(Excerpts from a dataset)
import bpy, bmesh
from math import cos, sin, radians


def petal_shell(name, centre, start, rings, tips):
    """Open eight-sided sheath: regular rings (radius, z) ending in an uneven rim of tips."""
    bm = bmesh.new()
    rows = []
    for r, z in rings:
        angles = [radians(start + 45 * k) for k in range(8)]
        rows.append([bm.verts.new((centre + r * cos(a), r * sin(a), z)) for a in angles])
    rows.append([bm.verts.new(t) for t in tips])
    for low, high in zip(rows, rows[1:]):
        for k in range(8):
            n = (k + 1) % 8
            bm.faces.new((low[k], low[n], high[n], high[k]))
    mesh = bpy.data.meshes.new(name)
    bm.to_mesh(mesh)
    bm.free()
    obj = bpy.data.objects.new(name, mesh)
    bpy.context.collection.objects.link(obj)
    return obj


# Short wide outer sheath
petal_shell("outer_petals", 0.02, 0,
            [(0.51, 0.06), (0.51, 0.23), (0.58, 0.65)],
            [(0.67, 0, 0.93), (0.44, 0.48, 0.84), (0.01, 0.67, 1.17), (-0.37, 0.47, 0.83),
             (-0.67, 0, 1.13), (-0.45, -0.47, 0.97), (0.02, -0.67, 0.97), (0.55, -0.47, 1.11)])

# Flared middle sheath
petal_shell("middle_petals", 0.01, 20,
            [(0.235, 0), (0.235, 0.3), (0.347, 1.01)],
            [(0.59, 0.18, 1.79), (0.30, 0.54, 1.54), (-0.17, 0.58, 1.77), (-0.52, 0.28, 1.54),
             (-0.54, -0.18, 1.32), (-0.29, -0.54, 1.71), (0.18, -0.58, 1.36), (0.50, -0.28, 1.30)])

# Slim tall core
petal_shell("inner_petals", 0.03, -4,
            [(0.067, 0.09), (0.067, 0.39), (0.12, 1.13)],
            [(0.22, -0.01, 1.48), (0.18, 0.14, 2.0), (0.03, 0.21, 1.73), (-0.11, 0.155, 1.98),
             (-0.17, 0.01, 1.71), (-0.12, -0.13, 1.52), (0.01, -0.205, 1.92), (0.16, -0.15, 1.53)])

---

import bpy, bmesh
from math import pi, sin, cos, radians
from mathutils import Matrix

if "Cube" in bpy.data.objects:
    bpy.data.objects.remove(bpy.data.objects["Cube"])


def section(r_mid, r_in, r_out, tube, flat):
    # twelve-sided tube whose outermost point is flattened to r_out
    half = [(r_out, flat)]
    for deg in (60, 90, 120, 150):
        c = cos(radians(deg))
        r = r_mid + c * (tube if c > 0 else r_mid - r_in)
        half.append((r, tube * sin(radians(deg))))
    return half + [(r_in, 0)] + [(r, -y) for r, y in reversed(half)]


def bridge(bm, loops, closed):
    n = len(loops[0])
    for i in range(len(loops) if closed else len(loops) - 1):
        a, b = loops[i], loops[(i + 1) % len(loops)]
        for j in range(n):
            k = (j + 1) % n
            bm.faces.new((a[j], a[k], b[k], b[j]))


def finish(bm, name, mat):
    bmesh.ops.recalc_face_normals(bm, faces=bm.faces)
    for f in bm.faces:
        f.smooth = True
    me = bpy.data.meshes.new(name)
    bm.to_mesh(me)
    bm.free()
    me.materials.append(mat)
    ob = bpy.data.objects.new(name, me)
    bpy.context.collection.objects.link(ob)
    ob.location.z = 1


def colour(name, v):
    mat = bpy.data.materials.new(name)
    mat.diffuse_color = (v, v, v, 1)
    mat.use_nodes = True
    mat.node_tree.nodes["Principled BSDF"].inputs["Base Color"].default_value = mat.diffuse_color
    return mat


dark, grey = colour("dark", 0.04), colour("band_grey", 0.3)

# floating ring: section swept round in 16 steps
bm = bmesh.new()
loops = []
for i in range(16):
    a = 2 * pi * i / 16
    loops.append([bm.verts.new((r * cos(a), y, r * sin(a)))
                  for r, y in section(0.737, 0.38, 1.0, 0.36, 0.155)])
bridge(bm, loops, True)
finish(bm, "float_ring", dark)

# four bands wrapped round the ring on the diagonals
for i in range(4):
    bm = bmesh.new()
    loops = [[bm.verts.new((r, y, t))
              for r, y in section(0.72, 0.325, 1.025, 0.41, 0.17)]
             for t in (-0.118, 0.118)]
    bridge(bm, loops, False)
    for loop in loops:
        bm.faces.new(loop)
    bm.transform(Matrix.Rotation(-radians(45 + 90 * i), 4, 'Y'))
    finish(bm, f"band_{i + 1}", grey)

* * *

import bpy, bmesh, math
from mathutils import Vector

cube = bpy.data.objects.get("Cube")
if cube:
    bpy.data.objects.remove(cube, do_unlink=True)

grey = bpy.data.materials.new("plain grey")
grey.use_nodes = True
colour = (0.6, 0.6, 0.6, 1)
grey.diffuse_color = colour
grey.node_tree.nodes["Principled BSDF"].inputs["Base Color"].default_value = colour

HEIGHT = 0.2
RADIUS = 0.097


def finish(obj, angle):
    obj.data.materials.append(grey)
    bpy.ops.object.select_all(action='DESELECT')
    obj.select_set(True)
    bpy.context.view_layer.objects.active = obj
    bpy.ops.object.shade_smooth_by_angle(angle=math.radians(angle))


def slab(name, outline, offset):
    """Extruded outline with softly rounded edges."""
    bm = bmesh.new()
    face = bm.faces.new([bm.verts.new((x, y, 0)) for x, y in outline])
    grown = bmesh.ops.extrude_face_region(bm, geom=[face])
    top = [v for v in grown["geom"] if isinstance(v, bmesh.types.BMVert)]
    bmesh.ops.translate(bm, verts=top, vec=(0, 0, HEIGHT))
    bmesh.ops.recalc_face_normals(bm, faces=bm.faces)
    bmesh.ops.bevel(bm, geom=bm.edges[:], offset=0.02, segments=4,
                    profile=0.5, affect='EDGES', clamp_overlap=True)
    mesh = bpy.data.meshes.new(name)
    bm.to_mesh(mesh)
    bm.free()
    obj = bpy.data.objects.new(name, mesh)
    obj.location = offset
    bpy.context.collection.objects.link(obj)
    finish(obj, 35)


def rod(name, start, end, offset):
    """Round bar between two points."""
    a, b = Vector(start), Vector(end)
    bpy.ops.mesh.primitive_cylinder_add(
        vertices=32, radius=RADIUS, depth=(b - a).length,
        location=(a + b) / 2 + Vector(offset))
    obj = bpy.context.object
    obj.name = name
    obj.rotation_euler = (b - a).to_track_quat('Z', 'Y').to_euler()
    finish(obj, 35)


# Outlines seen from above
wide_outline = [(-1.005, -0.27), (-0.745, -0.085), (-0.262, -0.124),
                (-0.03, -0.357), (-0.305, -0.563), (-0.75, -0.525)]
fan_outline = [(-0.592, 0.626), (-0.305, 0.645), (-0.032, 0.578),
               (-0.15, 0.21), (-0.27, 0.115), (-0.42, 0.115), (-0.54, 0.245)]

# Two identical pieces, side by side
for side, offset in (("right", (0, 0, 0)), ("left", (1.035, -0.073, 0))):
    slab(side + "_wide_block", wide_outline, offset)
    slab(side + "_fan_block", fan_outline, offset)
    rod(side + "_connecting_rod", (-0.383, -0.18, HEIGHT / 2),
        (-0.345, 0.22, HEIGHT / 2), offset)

§ Problem requirements:
Please return the lines above that run from the line containing "from mathutils import Matrix" to the line containing "half = [(r_out, flat)]", inclusive, exactly and with no other lines.

§ Result of this task:
from mathutils import Matrix

if "Cube" in bpy.data.objects:
    bpy.data.objects.remove(bpy.data.objects["Cube"])


def section(r_mid, r_in, r_out, tube, flat):
    # twelve-sided tube whose outermost point is flattened to r_out
    half = [(r_out, flat)]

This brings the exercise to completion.